Photo: Zelenskiy Official Telegram channel
As of March 20, 22,209 civilian casualties were recorded as a result of Russia’s all-out invasion of Ukraine, including 8317 killed and 13892 injured according to UN OHCHR. OHCHR believes that the actual figures are considerably higher, as the receipt of information from some locations where intense hostilities have been going on has been delayed and many reports are still pending corroboration. This concerns, for example, Mariupol (Donetsk region), Lysychansk, Popasna, and Severodonetsk (Luhansk region), where there are allegations of numerous civilian casualties. Since the start of the war, more than 1401 children have been injured or killed by Russian armed activities. 464 children were killed due to military activities, more than 937 children were injured mostly due to shelling and airstrikes.
8 113 170 individual Ukrainian refugees were recorded across Europe as of March 14.
16221 children have been reportedly taken to Russia according to Ukrainian government figures. On March 15, Ukrainian children were returned to Ukraine together with their parents and legal representatives. These are children from the cities of Kharkiv and Kherson regions, which were occupied at the beginning of the war.
Around 3000 civilians who remain in Bakhmut – out of a pre-war population of 72000 people – are in urgent need of assistance and protection. Due to the constant threat from ongoing hostilities, residents spend most of their time in basements, hiding from the fighting, with almost no access to essential services. Schools, hospitals and markets are non-functional, and the town is disconnected from water, electricity and gas supplies. Nearly 80% of houses in Bakhmut have reportedly been destroyed or severely damaged due to the active hostilities, according to the regional authorities.
A Memorandum of Understanding between the Government of Ukraine and the Energy Community Secretariat on increased cooperation in rebuilding Ukraine’s energy sector was signed on March 15. The parties discussed steps to further synchronize the energy systems of Ukraine and the EU as well as to increase the capacity to export and import electricity. The Memorandum provides support for priority projects for the construction and reconstruction of Ukraine’s energy infrastructure, as well as support for the restoration of alternative energy facilities. In addition, the parties will cooperate in preparing lawsuits against Russia to claim compensation for damage to the energy infrastructure.

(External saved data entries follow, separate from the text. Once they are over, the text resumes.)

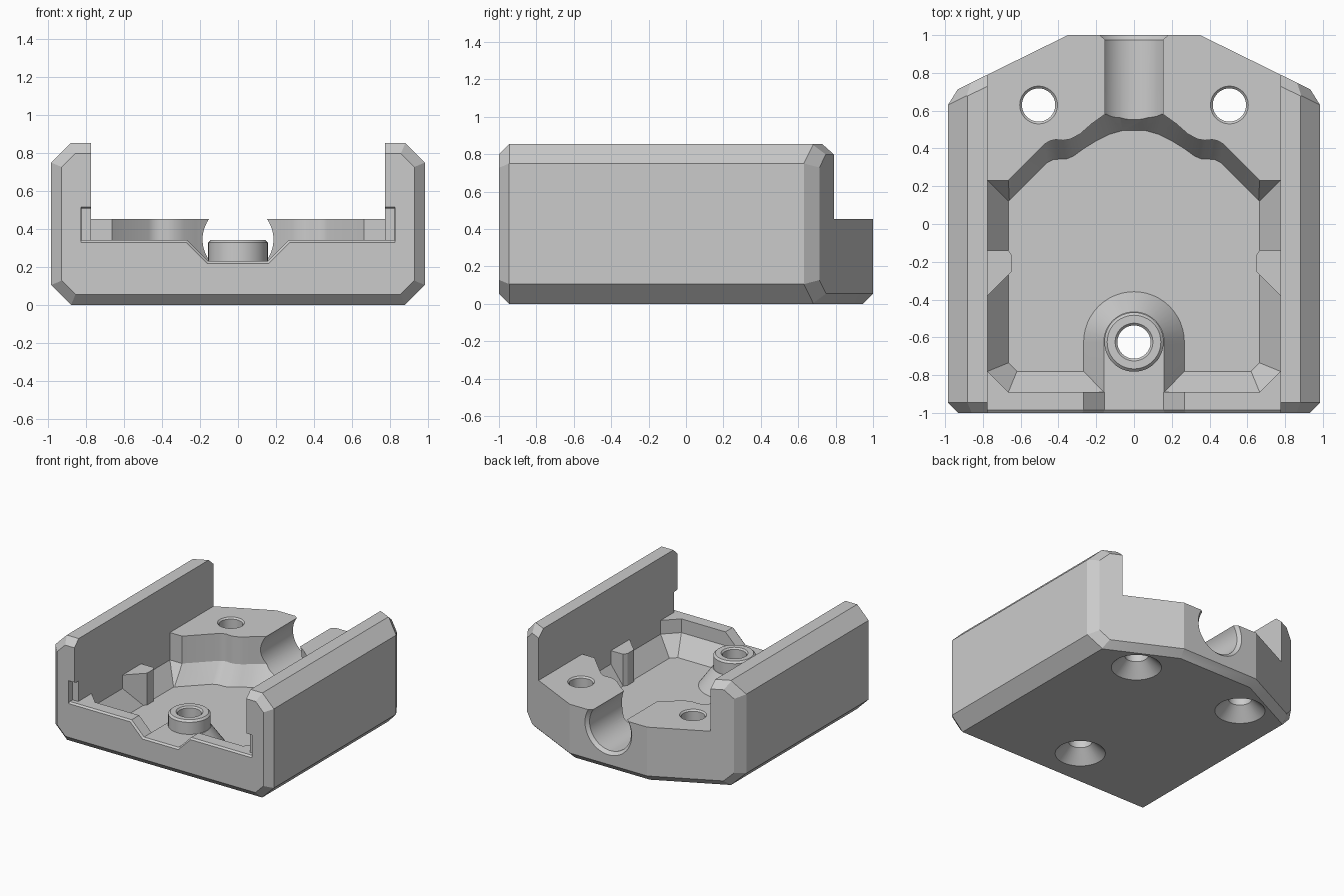
import bpy, bmesh, math
from mathutils import Vector

cube = bpy.data.objects.get("Cube")
if cube:
    bpy.data.objects.remove(cube)

grey = bpy.data.materials.new("light_grey")
grey.use_nodes = True
colour = (0.6, 0.6, 0.6, 1)
grey.diffuse_color = colour
grey.node_tree.nodes["Principled BSDF"].inputs["Base Color"].default_value = colour


def finish(name, bm):
    bmesh.ops.recalc_face_normals(bm, faces=bm.faces)
    mesh = bpy.data.meshes.new(name)
    bm.to_mesh(mesh)
    bm.free()
    mesh.materials.append(grey)
    obj = bpy.data.objects.new(name, mesh)
    bpy.context.scene.collection.objects.link(obj)
    return obj


def loft(name, rings):
    """Closed solid through rings with equal point counts."""
    bm = bmesh.new()
    loops = [[bm.verts.new(p) for p in ring] for ring in rings]
    n = len(loops[0])
    for a, b in zip(loops, loops[1:]):
        for i in range(n):
            j = (i + 1) % n
            bm.faces.new((a[i], a[j], b[j], b[i]))
    bm.faces.new(loops[0])
    bm.faces.new(loops[-1])
    return finish(name, bm)


def box(name, x, y0, y1, z0, z1):
    flat = [(-x, y0), (x, y0), (x, y1), (-x, y1)]
    return loft(name, [[(px, py, z) for px, py in flat] for z in (z0, z1)])


def lathe(name, cx, cy, profile, n=48):
    turn = [2 * math.pi * i / n for i in range(n)]
    return loft(name, [[(cx + r * math.cos(t), cy + r * math.sin(t), z)
                        for t in turn] for r, z in profile])


def mirrored(half):
    return half + [(-a, b) for a, b in reversed(half)]


def combine(body, tool, operation):
    mod = body.modifiers.new(operation, 'BOOLEAN')
    mod.object, mod.operation, mod.solver = tool, operation, 'EXACT'
    bpy.context.view_layer.update()
    graph = bpy.context.evaluated_depsgraph_get()
    mesh = bpy.data.meshes.new_from_object(body.evaluated_get(graph))
    body.modifiers.clear()
    body.data = mesh
    bpy.data.objects.remove(tool)


# Outer block, trimmed by chamfer planes
bm = bmesh.new()
bmesh.ops.create_cube(bm, size=2)
for v in bm.verts:
    v.co = (v.co.x * 0.985, v.co.y, (v.co.z + 1) * 0.4265)


def trim(point, normal):
    cut = bmesh.ops.bisect_plane(bm, geom=bm.verts[:] + bm.edges[:] + bm.faces[:],
                                 plane_co=point, plane_no=Vector(normal).normalized(),
                                 clear_outer=True)
    edges = [e for e in cut["geom_cut"] if isinstance(e, bmesh.types.BMEdge)]
    if len(edges) > 2:
        bmesh.ops.contextual_create(bm, geom=edges)


for s in (-1, 1):
    slant = Vector((s * 0.441, 0.897, 0))
    side = Vector((s, 0, 0))
    trim((s * 0.35, 1, 0), slant)
    trim((s * 0.985, 0.63, 0), side + slant)
    trim((s * 0.985, -0.945, 0), (s, -1, 0))
    for up, side_z, end_z in ((-1, 0.105, 0.055), (1, 0.75, 0.798)):
        chamfer = Vector((s, 0, up)).normalized()
        trim((s * 0.985, 0, side_z), chamfer)
        trim((s * 0.35, 1, end_z), slant + Vector((0, 0, up)))
        trim((s * 0.985, 0.63, side_z), chamfer + slant)
        trim((s * 0.985, -0.945, side_z), chamfer + Vector((0, -1, 0)))
for point, normal in (((0, -1, 0.055), (0, -1, -1)), ((0, -1, 0.798), (0, -1, 1)),
                      ((0, 1, 0.055), (0, 1, -1))):
    trim(point, normal)
tray = finish("tray_body", bm)

# Open channel between the side walls
combine(tray, box("channel_cutter", 0.775, -1.2, 1.2, 0.453, 1), 'DIFFERENCE')

# Pocket with a sloped skirt around its floor
rim = [(0.665, -0.89), (0.775, -0.78), (0.775, 0.23), (0.665, 0.23), (0.47, 0.425),
       (0.445, 0.44), (0.415, 0.447), (0.375, 0.443), (0.335, 0.45), (0.285, 0.477),
       (0.225, 0.53), (0.155, 0.58), (0.08, 0.605)]
foot = [(0.62, -0.78), (0.665, -0.735), (0.665, 0.12), (0.66, 0.125), (0.46, 0.325),
        (0.43, 0.34), (0.4, 0.343), (0.36, 0.343), (0.32, 0.36), (0.265, 0.4),
        (0.2, 0.44), (0.13, 0.475), (0.06, 0.495)]
rings = [[(x, y, z) for x, y in mirrored(half)]
         for half, z in ((foot, 0.08), (rim, 0.23), (rim, 0.5))]
combine(tray, loft("pocket_cutter", rings), 'DIFFERENCE')

# Lowered front lip, then its flared front opening with short slots in the walls
combine(tray, box("lip_cutter", 0.775, -1.2, -0.78, 0.342, 0.5), 'DIFFERENCE')
inner = mirrored([(0.157, 0.231), (0.268, 0.342), (0.826, 0.342), (0.826, 0.508), (0.7, 0.508)])
flare = mirrored([(0.165, 0.211), (0.276, 0.322), (0.83, 0.322), (0.83, 0.522), (0.7, 0.522)])
combine(tray, loft("opening_cutter", [[(x, y, z) for x, z in outline] for outline, y in
                                      ((flare, -1.01), (inner, -0.985), (inner, -0.95))]),
        'DIFFERENCE')


# Sloped pedestal running from the lip to the screw post
def pedestal_ring(r, z):
    arc = [math.pi * i / 24 for i in range(25)]
    return ([(r * math.cos(t), -0.625 + r * math.sin(t), z) for t in arc]
            + [(-r, -0.9, z), (r, -0.9, z)])


combine(tray, loft("pedestal", [pedestal_ring(0.288, 0.05), pedestal_ring(0.16, 0.23)]), 'UNION')
combine(tray, lathe("screw_post", 0, -0.625,
                    [(0.157, 0.15), (0.157, 0.328), (0.142, 0.343)]), 'UNION')

# Side ribs
rib = [(0.8, -0.14), (0.665, -0.14), (0.645, -0.17), (0.645, -0.25), (0.67, -0.275), (0.8, -0.405)]
for s in (-1, 1):
    combine(tray, loft("side_rib", [[(s * x, y, z) for x, y in rib] for z in (0.05, 0.34)]), 'UNION')

# Notch in the front lip
notch = mirrored([(0.157, 0.231), (0.3, 0.374)])
combine(tray, loft("notch_cutter", [[(x, y, z) for x, z in notch] for y in (-0.97, -0.87)]),
        'DIFFERENCE')

# Round cable opening through the back, flared at its outer end
turns = [2 * math.pi * i / 64 for i in range(64)]
combine(tray, loft("cable_cutter", [[(r * math.cos(t), y, 0.345 + r * math.sin(t)) for t in turns]
                                    for r, y in ((0.187, 0.45), (0.187, 0.975), (0.235, 1.025))]),
        'DIFFERENCE')

# Countersunk screw holes
for x, y, top in ((0, -0.625, 0.343), (-0.505, 0.63, 0.453), (0.505, 0.63, 0.453)):
    combine(tray, lathe("screw_cutter", x, y, [(0.238, -0.05), (0.088, 0.1), (0.088, top - 0.012),
                                               (0.12, top + 0.02)]), 'DIFFERENCE')

bpy.ops.object.select_all(action='DESELECT')
tray.select_set(True)
bpy.context.view_layer.objects.active = tray
bpy.ops.object.shade_smooth_by_angle(angle=math.radians(25))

On March 21, the European Union paid Ukraine the second tranche of macro-financial aid amounting to 1.5 billion euros from the package of 18 billion euros. Vice President of the European Commission Valdis Dombrovskis clarified that Ukraine has fulfilled the conditions for this payment, and has also appointed the head of the National Anti-Corruption Bureau.
Since the beginning of the full-scale invasion, the number of libraries in Ukraine has decreased by 2,358 (February 2022 – 14351, December 2022 – 11993). Thus, more than two thousand libraries cannot function due to the Russian invasion for various reasons. 47 Ukrainian libraries have been completely destroyed and cannot be restored. Another 434 have been damaged and need to be repaired. 42 Ukrainian libraries have completely lost their collections, and another 178 have partially lost their collections.
Agriculture production has decreased between 30-40% due to the war. One of the reasons is mines and explosives and land contamination. Currently the contaminated area equals territory the size of Britain, with the problem being most acute in the Kherson region.
The total number of damaged or destroyed objects of cultural heritage is more than 2148. Among them are 703 cultural buildings/palaces of culture, 348 religious buildings, 82 museums, and 22 theaters. As of February 25, 2023, 1322 cultural infrastructure facilities have been damaged as a result of Russian aggression, including 508 libraries. The most affected regions in terms of cultural and religious sites are the Kharkiv region, with 38.3%, the Donetsk region, with 16.2%, and the Luhansk region, with 7.5%.
In the year and a month since the start of the full-scale invasion, Russia has committed 505 crimes against journalists and media in Ukraine. In March 2023 eight freedom of speech violations committed by Russia were recorded. These include attacks on journalists and media offices, cybercrimes against Ukrainian media, and spreading Kremlin propaganda in the temporarily occupied territory of Zaporizhzhia oblast. In addition, four cases of cybercrime during the thirteenth month of the war were recorded.